# Create Parametric Curves Graphically and Kinesthetically

In this guest post, Nate Burchell describes a sketch he uses with his students to explore parametric functions. In this process students work entirely in a graphical world, manipulating graphs directly rather than by way of equations. (Nate teaches in Seoul, Korea, where I enjoyed his family’s hospitality when I attended ICME in 2012. His blog has many wonderful Sketchpad resources.)

— Guest post by Nate Burchell

I have been playing around with an idea in Sketchpad which I have been calling a “tactile function.” It is a function defined by independent points, points that the user can move to make the function respond. Drag the light-blue points in the graph below to see what this feels like. (Drag t on the x-axis to change the independent variable.)

You define a tactile function not by writing an equation, but by grabbing the graph and shaping it. Functions are usually considered to be symbolic ideas that have graphical representations. What if instead we designed the graph directly and let the equation be what it may?

(This process reminds me of the Doing-Undoing habit of mind that Mark Driscoll describes in Fostering Algebraic Thinking. If we change our perspective to flip an idea around, we might encounter good math and interesting connections.)

Math teachers define functions by their graphs every time they scribble a curve on the board. If I want to show an increasing function whose graph changes concavity twice, I just draw a curve with those characteristics. It would be a lot more trouble, and less enlightening for students, to figure out an equation that has the desired features.

An example I draw with chalk or marker has limitations: It’s strictly graphical, I can’t get accurate numeric information from it, and I can’t easily change its shape.
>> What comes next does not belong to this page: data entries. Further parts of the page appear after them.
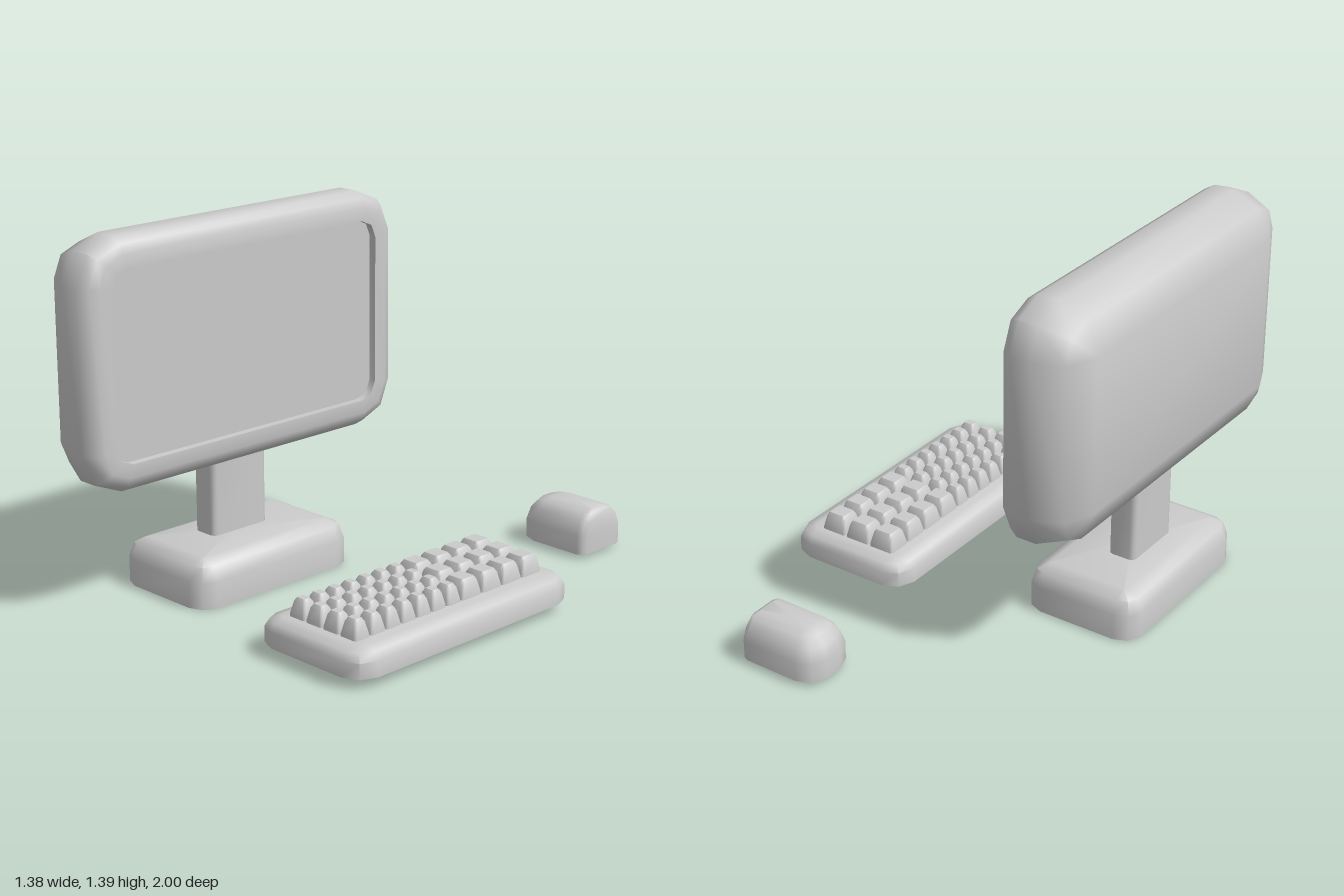
import * as THREE from 'three';
import { toCreasedNormals } from 'three/addons/utils/BufferGeometryUtils.js';

const material = new THREE.MeshStandardMaterial({ color: 0xcccccc });
const SEG = 2; // segments per rounded corner

// Outline of a rounded rectangle; r0 rounds the corners at x0, r1 those at x1
function outline([y, x0, x1, z0, z1, r0, r1 = r0]) {
  const corners = [
    [x1 - r1, z1 - r1, r1], [x0 + r0, z1 - r0, r0],
    [x0 + r0, z0 + r0, r0], [x1 - r1, z0 + r1, r1],
  ];
  const points = [];
  corners.forEach(([cx, cz, r], k) => {
    for (let s = 0; s <= SEG; s++) {
      const a = (k + s / SEG) * Math.PI / 2;
      points.push([cx + r * Math.cos(a), y, cz + r * Math.sin(a)]);
    }
  });
  return points;
}

// Closed solid through a stack of rounded rectangles
function loft(rings) {
  const n = 4 * (SEG + 1);
  const positions = rings.flatMap((ring) => outline(ring).flat());
  const index = [];
  for (let i = 0; i < rings.length - 1; i++) {
    for (let j = 0; j < n; j++) {
      const a = i * n + j, b = i * n + (j + 1) % n;
      index.push(a, a + n, b, b, a + n, b + n);
    }
  }
  const centre = ([y, x0, x1, z0, z1]) => [(x0 + x1) / 2, y, (z0 + z1) / 2];
  const bottom = rings.length * n, top = bottom + 1, last = bottom - n;
  positions.push(...centre(rings[0]), ...centre(rings[rings.length - 1]));
  for (let j = 0; j < n; j++) {
    const k = (j + 1) % n;
    index.push(bottom, j, k, top, last + k, last + j);
  }
  const geometry = new THREE.BufferGeometry();
  geometry.setAttribute('position', new THREE.Float32BufferAttribute(positions, 3));
  geometry.setIndex(index);
  return toCreasedNormals(geometry, 0.9);
}

// Centred slab; each level is [height, inset, corner radius]
function slab(width, depth, levels) {
  return loft(levels.map(([y, inset, r]) => {
    const w = width / 2 - inset, d = depth / 2 - inset;
    return [y, -w, w, -d, d, r];
  }));
}

function add(parent, name, geometry, x = 0, y = 0, z = 0) {
  const mesh = new THREE.Mesh(geometry, material);
  mesh.name = name;
  mesh.position.set(x, y, z);
  parent.add(mesh);
  return mesh;
}

export function createModel() {
  const model = new THREE.Group();
  model.name = 'desktopComputer';

  // Monitor: lofted from its back to the front rim, then into the screen recess
  const monitor = slab(0.925, 1.49, [
    [-0.65, 0.165, 0.003],
    [-0.60, 0.05, 0.115],
    [-0.49, 0, 0.165],
    [-0.41, 0, 0.165],
    [-0.37, 0.025, 0.14],
    [-0.355, 0.06, 0.105],
    [-0.355, 0.11, 0.07],
    [-0.385, 0.11, 0.07],
  ]);
  monitor.rotateZ(-Math.PI / 2);
  add(model, 'monitor', monitor, 0, 0.9325, 0.255);

  // Stand
  add(model, 'standNeck', slab(0.11, 0.265, [[0.15, 0, 0.02], [0.52, 0, 0.02]]), -0.49, 0, 0.255);
  add(model, 'standBase', slab(0.465, 0.755, [
    [0, 0, 0.075], [0.10, 0, 0.075], [0.155, 0.02, 0.055], [0.178, 0.07, 0.005],
  ]), -0.4575, 0, 0.2525);

  // Keyboard
  const keyboard = new THREE.Group();
  keyboard.name = 'keyboard';
  model.add(keyboard);
  add(keyboard, 'keyboardBody', slab(0.52, 1.095, [
    [0.037, 0, 0.09], [0.095, 0, 0.09], [0.124, 0.018, 0.072], [0.135, 0.06, 0.03],
  ]), 0.425, 0, 0.1825);

  // Key blocks: wide keys at the back, small keys in front
  const blocks = [
    { name: 'wideKey', cols: 3, rows: 4, z0: -0.297, z1: 0.127 },
    { name: 'smallKey', cols: 4, rows: 7, z0: 0.127, z1: 0.65 },
  ];
  const left = 0.252, right = 0.586;
  for (const { name, cols, rows, z0, z1 } of blocks) {
    const dx = (right - left) / cols, dz = (z1 - z0) / rows;
    const key = slab(dx - 0.004, dz - 0.004, [
      [0.13, 0, 0.01], [0.145, 0.001, 0.01], [0.19, 0.011, 0.01], [0.204, 0.021, 0.004],
    ]);
    for (let c = 0; c < cols; c++) {
      for (let r = 0; r < rows; r++) {
        add(keyboard, name, key, left + (c + 0.5) * dx, 0, z0 + (r + 0.5) * dz);
      }
    }
  }

  // Mouse: rounder at its left end
  add(model, 'mouse', loft([
    [0.015, 0.06, 0.39, -1, -0.765, 0.08, 0.03],
    [0.09, 0.06, 0.39, -1, -0.765, 0.08, 0.03],
    [0.14, 0.075, 0.386, -0.985, -0.78, 0.07, 0.03],
    [0.172, 0.105, 0.378, -0.957, -0.808, 0.05, 0.02],
    [0.183, 0.155, 0.36, -0.92, -0.845, 0.015, 0.01],
  ]));

  return model;
}
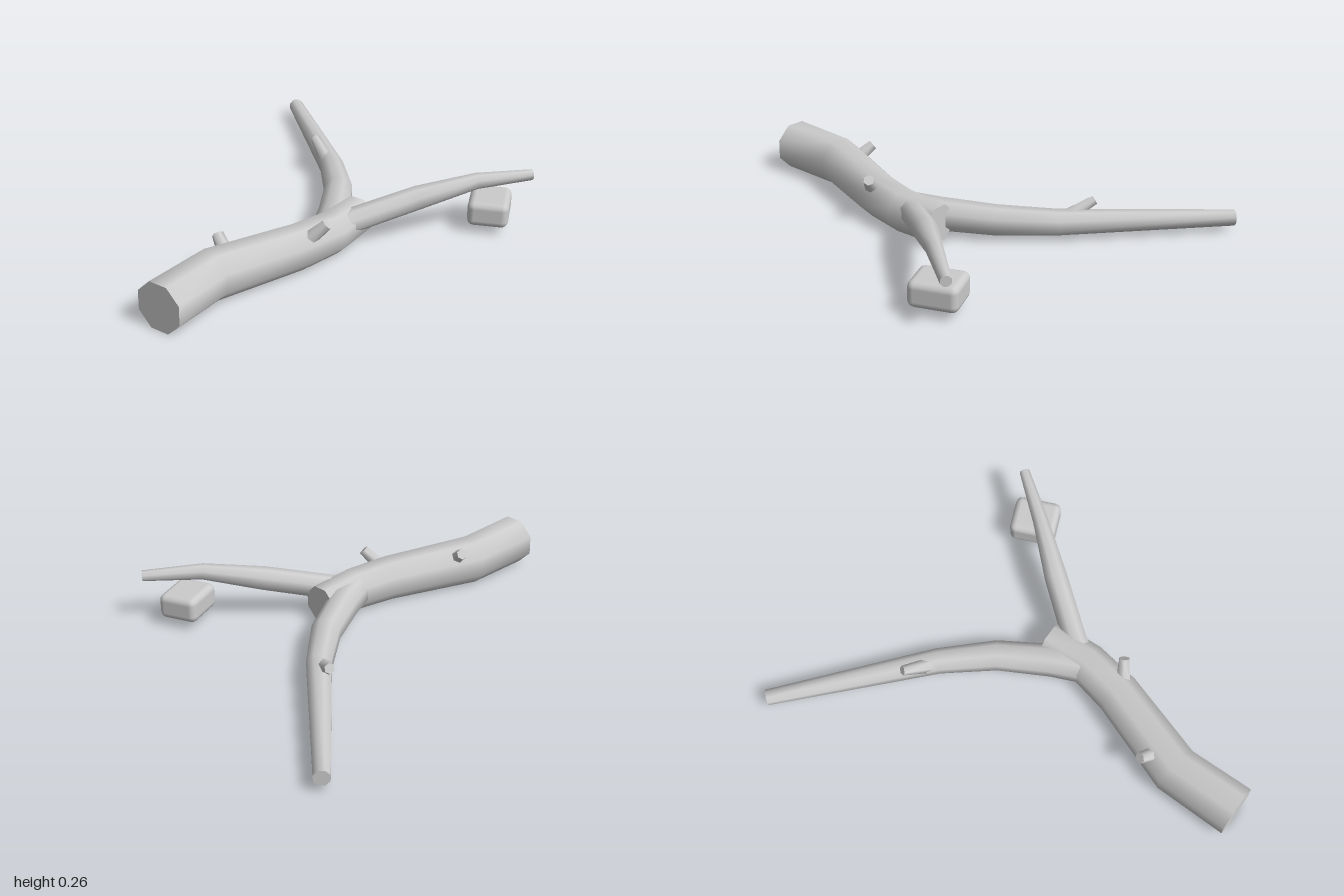
import * as THREE from 'three';
import { RoundedBoxGeometry } from 'three/addons/geometries/RoundedBoxGeometry.js';

const material = new THREE.MeshStandardMaterial({ color: 0xcccccc });

// Tapered limb through rows of [x, y, z, radius], with flat caps
function limb(name, rows, sides) {
  const pts = rows.map(r => new THREE.Vector3(r[0], r[1], r[2]));
  const up = new THREE.Vector3(0, 1, 0);
  const pos = [], index = [];
  const last = rows.length - 1;
  const rings = pts.map((p, i) => {
    const before = pts[Math.max(i - 1, 0)], after = pts[Math.min(i + 1, last)];
    const t = after.clone().sub(before).normalize();
    const s = t.clone().cross(up).normalize();
    const u = s.clone().cross(t);
    return Array.from({ length: sides }, (_, j) => {
      const a = (j + 0.5) / sides * Math.PI * 2;
      return p.clone().addScaledVector(s, Math.cos(a) * rows[i][3])
        .addScaledVector(u, Math.sin(a) * rows[i][3]);
    });
  });
  const add = v => pos.push(v.x, v.y, v.z) / 3 - 1;

  // Smooth bark
  rings.forEach(ring => ring.forEach(add));
  for (let i = 0; i < last; i++) {
    for (let j = 0; j < sides; j++) {
      const k = (j + 1) % sides;
      const a = i * sides + j, b = i * sides + k, c = a + sides, d = b + sides;
      index.push(c, d, a, d, b, a);
    }
  }
  // Cut ends, with their own vertices for a sharp rim
  for (const end of [0, last]) {
    const centre = add(pts[end]);
    rings[end].forEach(add);
    for (let j = 0; j < sides; j++) {
      const a = centre + 1 + j, b = centre + 1 + (j + 1) % sides;
      if (end === 0) index.push(centre, a, b);
      else index.push(centre, b, a);
    }
  }
  const geo = new THREE.BufferGeometry();
  geo.setAttribute('position', new THREE.Float32BufferAttribute(pos, 3));
  geo.setIndex(index);
  geo.computeVertexNormals();
  const mesh = new THREE.Mesh(geo, material);
  mesh.name = name;
  return mesh;
}

export function createModel() {
  const group = new THREE.Group();
  group.name = 'fallenBranch';

  // Main trunk and its two forks
  group.add(limb('trunk', [
    [-0.985, 0.110, 0.037, 0.113],
    [-0.670, 0.106, 0.035, 0.110],
    [-0.270, 0.098, 0.172, 0.100],
    [-0.080, 0.093, 0.207, 0.095],
    [0.125, 0.090, 0.200, 0.088],
  ], 8));
  group.add(limb('backFork', [
    [-0.080, 0.098, 0.190, 0.075],
    [0.060, 0.094, 0.125, 0.073],
    [0.270, 0.088, 0.000, 0.067],
    [0.465, 0.080, -0.175, 0.057],
    [0.970, 0.063, -0.760, 0.035],
  ], 8));
  group.add(limb('frontFork', [
    [-0.045, 0.115, 0.215, 0.050],
    [0.030, 0.127, 0.257, 0.055],
    [0.260, 0.187, 0.427, 0.053],
    [0.470, 0.232, 0.593, 0.036],
    [0.680, 0.225, 0.752, 0.024],
  ], 8));

  // Broken twig stubs
  const stubs = [
    [[-0.570, 0.140, 0.040, 0.036], [-0.530, 0.205, -0.042, 0.025]],
    [[-0.270, 0.130, 0.205, 0.036], [-0.217, 0.218, 0.283, 0.025]],
    [[0.470, 0.090, -0.205, 0.036], [0.540, 0.157, -0.325, 0.022]],
  ];
  stubs.forEach((rows, i) => group.add(limb('twigStub' + (i + 1), rows, 6)));

  // Rounded block below the front fork
  const block = new THREE.Mesh(new RoundedBoxGeometry(0.21, 0.114, 0.18, 2, 0.03), material);
  block.name = 'block';
  block.position.set(0.53, 0.095, 0.633);
  block.rotation.y = 0.42;
  group.add(block);

  return group;
}
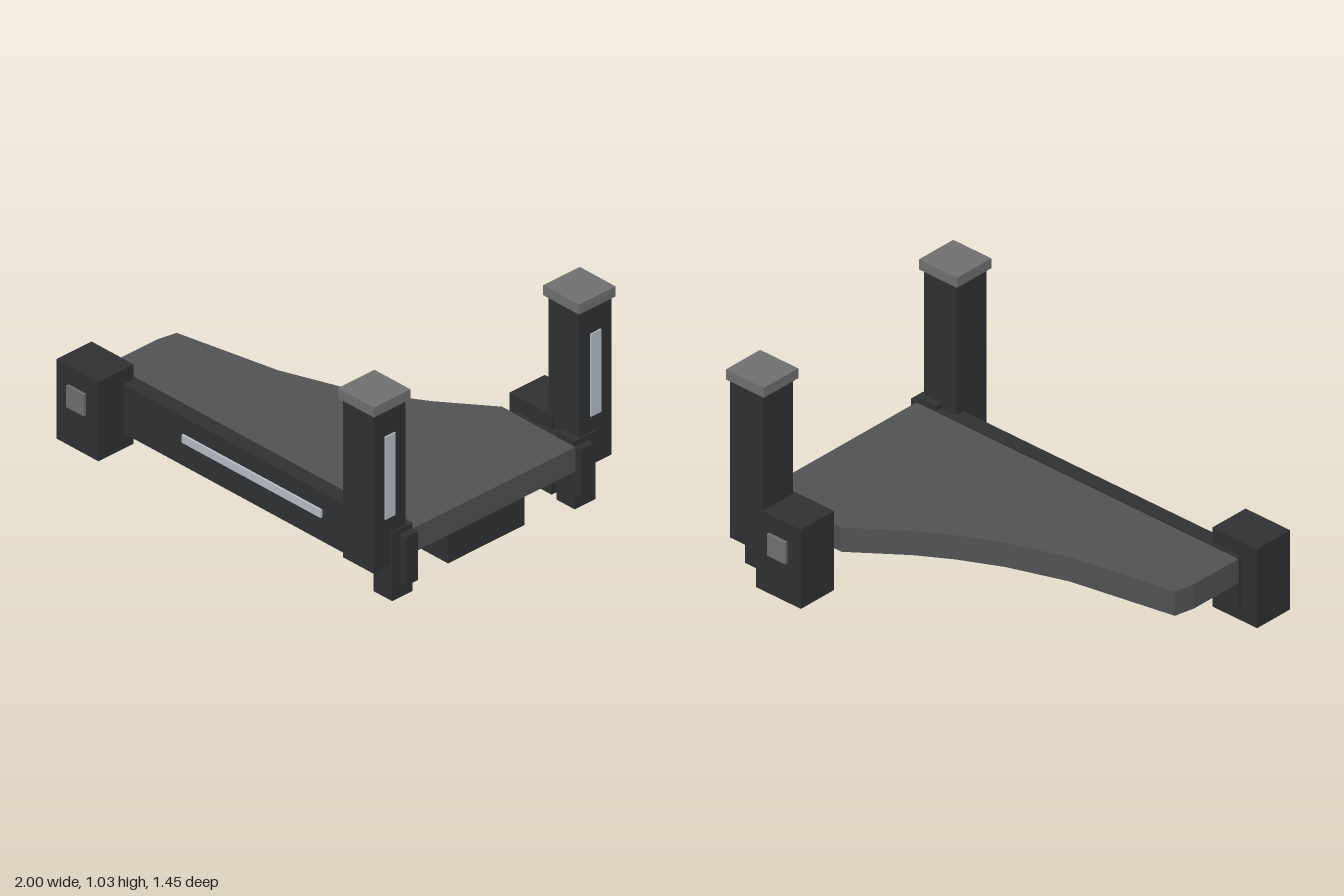
import * as THREE from 'three';

const paint = (color) => new THREE.MeshStandardMaterial({ color, flatShading: true });

export function createModel() {
  const model = new THREE.Group();
  const dark = paint(0x303234);
  const deckGrey = paint(0x525355);
  const capGrey = paint(0x727272);
  const light = paint(0xbac2cc);

  // Box given by its extents on each axis
  const block = (parent, name, material, [x0, x1], [y0, y1], [z0, z1]) => {
    const mesh = new THREE.Mesh(new THREE.BoxGeometry(x1 - x0, y1 - y0, z1 - z0), material);
    mesh.position.set((x0 + x1) / 2, (y0 + y1) / 2, (z0 + z1) / 2);
    mesh.name = name;
    parent.add(mesh);
  };

  // Deck with a concave rear edge, drawn as (x, -z) and laid flat
  const outline = [
    [-0.91, 0.48], [-0.91, 0.2], [-0.89, 0.1], [-0.37, 0], [-0.09, -0.1], [0.11, -0.2],
    [0.27, -0.3], [0.4, -0.4], [0.51, -0.485], [0.965, -0.485], [0.965, 0.48],
  ].map(([x, z]) => new THREE.Vector2(x, -z));
  const deckGeometry = new THREE.ExtrudeGeometry(new THREE.Shape(outline), { depth: 0.122, bevelEnabled: false });
  deckGeometry.rotateX(-Math.PI / 2);
  const deck = new THREE.Mesh(deckGeometry, deckGrey);
  deck.position.y = 0.2;
  deck.name = 'deck';
  model.add(deck);

  // Box hung under the deck
  block(model, 'underDeckBox', dark, [0.66, 0.92], [0.02, 0.195], [-0.225, 0.23]);

  // Front and rear sides: s flips z
  for (const [side, s, beamStart, footX] of [['front', 1, -0.91, -1], ['rear', -1, 0.585, 0.54]]) {
    const group = new THREE.Group();
    group.name = side + 'Side';
    model.add(group);
    const add = (name, material, x, y, [z0, z1]) =>
      block(group, side + name, material, x, y, s > 0 ? [z0, z1] : [-z1, -z0]);

    add('Beam', dark, [beamStart, 1], [0.08, 0.325], [0.483, 0.56]);
    add('Leg', dark, [0.85, 0.963], [0.008, 0.35], [0.481, 0.603]);

    // Column with cap and light strip
    add('Column', dark, [0.765, 0.955], [0.185, 0.98], [0.515, 0.705]);
    add('ColumnCap', capGrey, [0.748, 0.97], [0.98, 1.03], [0.5, 0.717]);
    add('ColumnLight', light, [0.95, 0.962], [0.43, 0.845], [0.58, 0.64]);

    // Foot block with a square plate on its outer face
    add('Foot', dark, [footX, footX + 0.26], [0.002, 0.4], [0.5, 0.709]);
    add('FootPlate', capGrey, [footX + 0.077, footX + 0.184], [0.2, 0.308], [0.7, 0.724]);
  }

  // Long light strip on the front beam
  block(model, 'beamLight', light, [-0.37, 0.488], [0.2, 0.24], [0.55, 0.57]);

  return model;
}
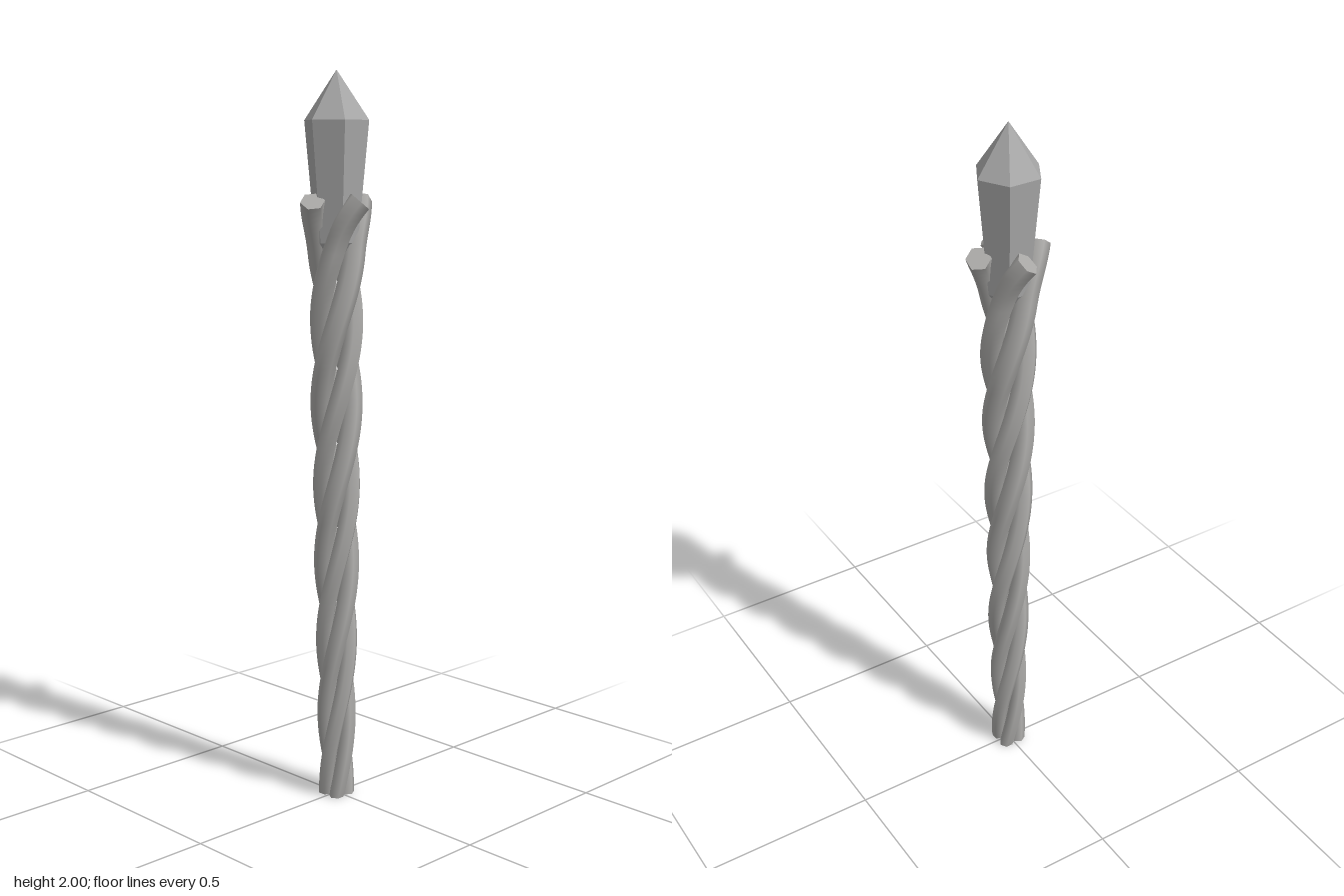
import * as THREE from 'three';

const TOP = 1.66, FLARE = 1.52, SEGS = 90, SIDES = 6;

// One strand: a helix that widens slowly and opens outward at its tip
class StrandCurve extends THREE.Curve {
  constructor(offset) {
    super();
    this.offset = offset;
  }
  getPoint(t, target = new THREE.Vector3()) {
    const y = t * TOP;
    const angle = this.offset + Math.PI / 4 + t * 7.5 * Math.PI / 2;
    const f = Math.max(0, (y - FLARE) / (TOP - FLARE));
    const r = 0.029 + 0.019 * t + 0.04 * f * f;
    return target.set(r * Math.sin(angle), y, r * Math.cos(angle));
  }
}

const thickness = (y) => 0.021 + 0.012 * Math.min(1, y / TOP);

function strandGeometries(offset) {
  const curve = new StrandCurve(offset);
  const tube = new THREE.TubeGeometry(curve, SEGS, 1, SIDES, false);
  const pos = tube.attributes.position, nor = tube.attributes.normal;
  const n = new THREE.Vector3(), row = SIDES + 1;
  // Taper the tube, keeping its foot flat on the ground
  for (let i = 0; i < pos.count; i++) {
    const p = curve.getPointAt(Math.floor(i / row) / SEGS);
    n.fromBufferAttribute(nor, i);
    p.addScaledVector(n, thickness(p.y));
    if (i < row) p.y = 0;
    pos.setXYZ(i, p.x, Math.max(0, p.y), p.z);
  }
  // Flat caps on both ends
  const points = [];
  const corner = (i) => new THREE.Vector3().fromBufferAttribute(pos, i);
  for (let j = 0; j < SIDES; j++) {
    const end = SEGS * row + j;
    points.push(curve.getPointAt(0), corner(j), corner(j + 1));
    points.push(curve.getPointAt(1), corner(end + 1), corner(end));
  }
  const caps = new THREE.BufferGeometry().setFromPoints(points);
  caps.computeVertexNormals();
  return { tube, caps };
}

export function createModel() {
  const model = new THREE.Group();
  model.name = 'twistedStaff';
  const strandGrey = new THREE.MeshStandardMaterial({ color: 0xa9a8a6 });
  strandGrey.name = 'strand grey';
  const crystalGrey = new THREE.MeshStandardMaterial({ color: 0xa8a8a8, flatShading: true });
  crystalGrey.name = 'crystal grey';

  const add = (parent, name, geometry, material, y = 0) => {
    const mesh = new THREE.Mesh(geometry, material);
    mesh.name = name;
    mesh.position.y = y;
    parent.add(mesh);
  };

  // Four strands twisted into the shaft
  for (let k = 0; k < 4; k++) {
    const strand = new THREE.Group();
    strand.name = `strand${k + 1}`;
    const { tube, caps } = strandGeometries(k * Math.PI / 2);
    add(strand, 'strandBody', tube, strandGrey);
    add(strand, 'strandEnds', caps, strandGrey);
    model.add(strand);
  }

  // Six-sided crystal held by the strand tips
  const crystal = new THREE.Group();
  crystal.name = 'crystal';
  add(crystal, 'crystalBody', new THREE.CylinderGeometry(0.089, 0.059, 0.32, 6, 1, true), crystalGrey, 1.71);
  add(crystal, 'crystalTip', new THREE.ConeGeometry(0.089, 0.13, 6, 1, true), crystalGrey, 1.935);
  const base = new THREE.ConeGeometry(0.059, 0.08, 6, 1, true).rotateX(Math.PI);
  add(crystal, 'crystalBase', base, crystalGrey, 1.51);
  model.add(crystal);

  return model;
}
But Sketchpad allows me to construct a function that’s mathematically well-defined and easy to modify.

Recently my calculus students were studying parametric curves. The graphs in this topic are difficult for students to produce and comprehend, and I realized that we could explore this topic through tactile functions.

In this sketch, two functions of t determine x and y coordinates of a point, located at (x(t), y(t)). The path of that point defines the parametric curve on the left. Drag t and observe how the values of x(t) and y(t) control the location of the red point on the left as it traces out the parametric curve defined by the blue and green graphs.

Use the page navigation arrows in the lower-right corner of the websketch to see examples of the parametric curves you can make by adjusting functions x(t) and y(t).

To make your own design, redefine the x(t) and y(t) functions by dragging the 8 points that determine each of them. Try to make a pretzel, a circle, a star, or your favorite letter. On the right is a sailboat one of my students made.

In this video I give some hints: